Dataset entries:
________________________

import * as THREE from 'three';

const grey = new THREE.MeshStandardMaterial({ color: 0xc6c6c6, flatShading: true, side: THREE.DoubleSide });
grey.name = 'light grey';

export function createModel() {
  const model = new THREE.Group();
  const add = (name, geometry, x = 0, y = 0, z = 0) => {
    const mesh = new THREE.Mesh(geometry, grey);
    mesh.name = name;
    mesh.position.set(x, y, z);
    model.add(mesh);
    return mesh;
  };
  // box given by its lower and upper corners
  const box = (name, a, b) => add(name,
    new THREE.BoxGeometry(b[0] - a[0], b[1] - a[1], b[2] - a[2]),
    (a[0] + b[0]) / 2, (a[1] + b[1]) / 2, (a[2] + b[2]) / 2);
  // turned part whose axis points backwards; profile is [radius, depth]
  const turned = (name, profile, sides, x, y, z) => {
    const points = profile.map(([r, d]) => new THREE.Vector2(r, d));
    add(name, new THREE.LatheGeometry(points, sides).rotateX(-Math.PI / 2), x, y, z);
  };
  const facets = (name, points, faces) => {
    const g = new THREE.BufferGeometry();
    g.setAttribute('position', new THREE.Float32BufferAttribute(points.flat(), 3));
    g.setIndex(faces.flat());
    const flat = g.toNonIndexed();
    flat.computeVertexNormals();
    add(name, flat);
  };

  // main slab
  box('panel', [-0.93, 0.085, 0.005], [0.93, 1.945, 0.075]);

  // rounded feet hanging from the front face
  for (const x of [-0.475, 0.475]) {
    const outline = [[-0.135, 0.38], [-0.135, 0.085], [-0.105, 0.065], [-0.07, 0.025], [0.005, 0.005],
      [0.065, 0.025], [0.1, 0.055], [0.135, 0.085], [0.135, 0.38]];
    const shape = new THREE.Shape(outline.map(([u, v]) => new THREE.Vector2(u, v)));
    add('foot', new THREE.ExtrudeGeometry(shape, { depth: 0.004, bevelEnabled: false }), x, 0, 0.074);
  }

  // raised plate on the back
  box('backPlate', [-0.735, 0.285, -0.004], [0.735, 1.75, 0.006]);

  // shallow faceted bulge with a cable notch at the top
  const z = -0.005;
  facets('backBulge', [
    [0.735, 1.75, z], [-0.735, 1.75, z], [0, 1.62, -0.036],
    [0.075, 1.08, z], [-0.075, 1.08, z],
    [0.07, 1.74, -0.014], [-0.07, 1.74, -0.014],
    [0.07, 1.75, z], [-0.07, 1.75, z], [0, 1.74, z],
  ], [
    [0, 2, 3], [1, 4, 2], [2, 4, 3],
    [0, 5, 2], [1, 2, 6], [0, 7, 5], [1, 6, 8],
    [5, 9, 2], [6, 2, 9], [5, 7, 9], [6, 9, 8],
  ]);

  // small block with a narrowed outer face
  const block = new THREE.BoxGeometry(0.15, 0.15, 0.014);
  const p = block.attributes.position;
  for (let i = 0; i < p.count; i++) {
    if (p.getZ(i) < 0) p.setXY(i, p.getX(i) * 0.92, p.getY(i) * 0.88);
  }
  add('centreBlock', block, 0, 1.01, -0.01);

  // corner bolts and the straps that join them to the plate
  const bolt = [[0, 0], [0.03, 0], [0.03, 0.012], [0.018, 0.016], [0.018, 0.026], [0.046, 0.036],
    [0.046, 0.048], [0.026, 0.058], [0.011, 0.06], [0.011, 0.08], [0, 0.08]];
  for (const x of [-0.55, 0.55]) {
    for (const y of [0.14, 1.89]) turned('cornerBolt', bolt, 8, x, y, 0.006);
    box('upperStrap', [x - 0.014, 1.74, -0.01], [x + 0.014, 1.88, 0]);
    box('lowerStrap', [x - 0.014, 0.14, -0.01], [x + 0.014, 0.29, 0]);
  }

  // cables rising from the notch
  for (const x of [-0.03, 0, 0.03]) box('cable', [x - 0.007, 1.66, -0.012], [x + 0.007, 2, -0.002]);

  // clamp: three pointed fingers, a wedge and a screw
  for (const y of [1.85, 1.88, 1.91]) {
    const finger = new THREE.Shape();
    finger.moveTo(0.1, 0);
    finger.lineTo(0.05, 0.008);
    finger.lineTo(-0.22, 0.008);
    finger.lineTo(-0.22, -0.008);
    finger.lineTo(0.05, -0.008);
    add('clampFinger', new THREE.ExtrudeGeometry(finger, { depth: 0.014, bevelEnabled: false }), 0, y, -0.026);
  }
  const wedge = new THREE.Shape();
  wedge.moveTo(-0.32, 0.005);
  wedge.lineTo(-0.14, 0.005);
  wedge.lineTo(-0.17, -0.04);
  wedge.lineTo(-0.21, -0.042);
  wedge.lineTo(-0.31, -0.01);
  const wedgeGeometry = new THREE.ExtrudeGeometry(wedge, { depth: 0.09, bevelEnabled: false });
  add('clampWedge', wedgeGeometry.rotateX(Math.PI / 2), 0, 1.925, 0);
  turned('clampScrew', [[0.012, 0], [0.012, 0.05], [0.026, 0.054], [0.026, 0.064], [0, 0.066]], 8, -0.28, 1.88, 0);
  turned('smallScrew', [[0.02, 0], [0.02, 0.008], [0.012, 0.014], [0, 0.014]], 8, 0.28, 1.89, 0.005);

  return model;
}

________________________

→ Exercise brief
Give back the data above exactly as it appears.

→ Final answer
import * as THREE from 'three';

const grey = new THREE.MeshStandardMaterial({ color: 0xc6c6c6, flatShading: true, side: THREE.DoubleSide });
grey.name = 'light grey';

export function createModel() {
  const model = new THREE.Group();
  const add = (name, geometry, x = 0, y = 0, z = 0) => {
    const mesh = new THREE.Mesh(geometry, grey);
    mesh.name = name;
    mesh.position.set(x, y, z);
    model.add(mesh);
    return mesh;
  };
  // box given by its lower and upper corners
  const box = (name, a, b) => add(name,
    new THREE.BoxGeometry(b[0] - a[0], b[1] - a[1], b[2] - a[2]),
    (a[0] + b[0]) / 2, (a[1] + b[1]) / 2, (a[2] + b[2]) / 2);
  // turned part whose axis points backwards; profile is [radius, depth]
  const turned = (name, profile, sides, x, y, z) => {
    const points = profile.map(([r, d]) => new THREE.Vector2(r, d));
    add(name, new THREE.LatheGeometry(points, sides).rotateX(-Math.PI / 2), x, y, z);
  };
  const facets = (name, points, faces) => {
    const g = new THREE.BufferGeometry();
    g.setAttribute('position', new THREE.Float32BufferAttribute(points.flat(), 3));
    g.setIndex(faces.flat());
    const flat = g.toNonIndexed();
    flat.computeVertexNormals();
    add(name, flat);
  };

  // main slab
  box('panel', [-0.93, 0.085, 0.005], [0.93, 1.945, 0.075]);

  // rounded feet hanging from the front face
  for (const x of [-0.475, 0.475]) {
    const outline = [[-0.135, 0.38], [-0.135, 0.085], [-0.105, 0.065], [-0.07, 0.025], [0.005, 0.005],
      [0.065, 0.025], [0.1, 0.055], [0.135, 0.085], [0.135, 0.38]];
    const shape = new THREE.Shape(outline.map(([u, v]) => new THREE.Vector2(u, v)));
    add('foot', new THREE.ExtrudeGeometry(shape, { depth: 0.004, bevelEnabled: false }), x, 0, 0.074);
  }

  // raised plate on the back
  box('backPlate', [-0.735, 0.285, -0.004], [0.735, 1.75, 0.006]);

  // shallow faceted bulge with a cable notch at the top
  const z = -0.005;
  facets('backBulge', [
    [0.735, 1.75, z], [-0.735, 1.75, z], [0, 1.62, -0.036],
    [0.075, 1.08, z], [-0.075, 1.08, z],
    [0.07, 1.74, -0.014], [-0.07, 1.74, -0.014],
    [0.07, 1.75, z], [-0.07, 1.75, z], [0, 1.74, z],
  ], [
    [0, 2, 3], [1, 4, 2], [2, 4, 3],
    [0, 5, 2], [1, 2, 6], [0, 7, 5], [1, 6, 8],
    [5, 9, 2], [6, 2, 9], [5, 7, 9], [6, 9, 8],
  ]);

  // small block with a narrowed outer face
  const block = new THREE.BoxGeometry(0.15, 0.15, 0.014);
  const p = block.attributes.position;
  for (let i = 0; i < p.count; i++) {
    if (p.getZ(i) < 0) p.setXY(i, p.getX(i) * 0.92, p.getY(i) * 0.88);
  }
  add('centreBlock', block, 0, 1.01, -0.01);

  // corner bolts and the straps that join them to the plate
  const bolt = [[0, 0], [0.03, 0], [0.03, 0.012], [0.018, 0.016], [0.018, 0.026], [0.046, 0.036],
    [0.046, 0.048], [0.026, 0.058], [0.011, 0.06], [0.011, 0.08], [0, 0.08]];
  for (const x of [-0.55, 0.55]) {
    for (const y of [0.14, 1.89]) turned('cornerBolt', bolt, 8, x, y, 0.006);
    box('upperStrap', [x - 0.014, 1.74, -0.01], [x + 0.014, 1.88, 0]);
    box('lowerStrap', [x - 0.014, 0.14, -0.01], [x + 0.014, 0.29, 0]);
  }

  // cables rising from the notch
  for (const x of [-0.03, 0, 0.03]) box('cable', [x - 0.007, 1.66, -0.012], [x + 0.007, 2, -0.002]);

  // clamp: three pointed fingers, a wedge and a screw
  for (const y of [1.85, 1.88, 1.91]) {
    const finger = new THREE.Shape();
    finger.moveTo(0.1, 0);
    finger.lineTo(0.05, 0.008);
    finger.lineTo(-0.22, 0.008);
    finger.lineTo(-0.22, -0.008);
    finger.lineTo(0.05, -0.008);
    add('clampFinger', new THREE.ExtrudeGeometry(finger, { depth: 0.014, bevelEnabled: false }), 0, y, -0.026);
  }
  const wedge = new THREE.Shape();
  wedge.moveTo(-0.32, 0.005);
  wedge.lineTo(-0.14, 0.005);
  wedge.lineTo(-0.17, -0.04);
  wedge.lineTo(-0.21, -0.042);
  wedge.lineTo(-0.31, -0.01);
  const wedgeGeometry = new THREE.ExtrudeGeometry(wedge, { depth: 0.09, bevelEnabled: false });
  add('clampWedge', wedgeGeometry.rotateX(Math.PI / 2), 0, 1.925, 0);
  turned('clampScrew', [[0.012, 0], [0.012, 0.05], [0.026, 0.054], [0.026, 0.064], [0, 0.066]], 8, -0.28, 1.88, 0);
  turned('smallScrew', [[0.02, 0], [0.02, 0.008], [0.012, 0.014], [0, 0.014]], 8, 0.28, 1.89, 0.005);

  return model;
}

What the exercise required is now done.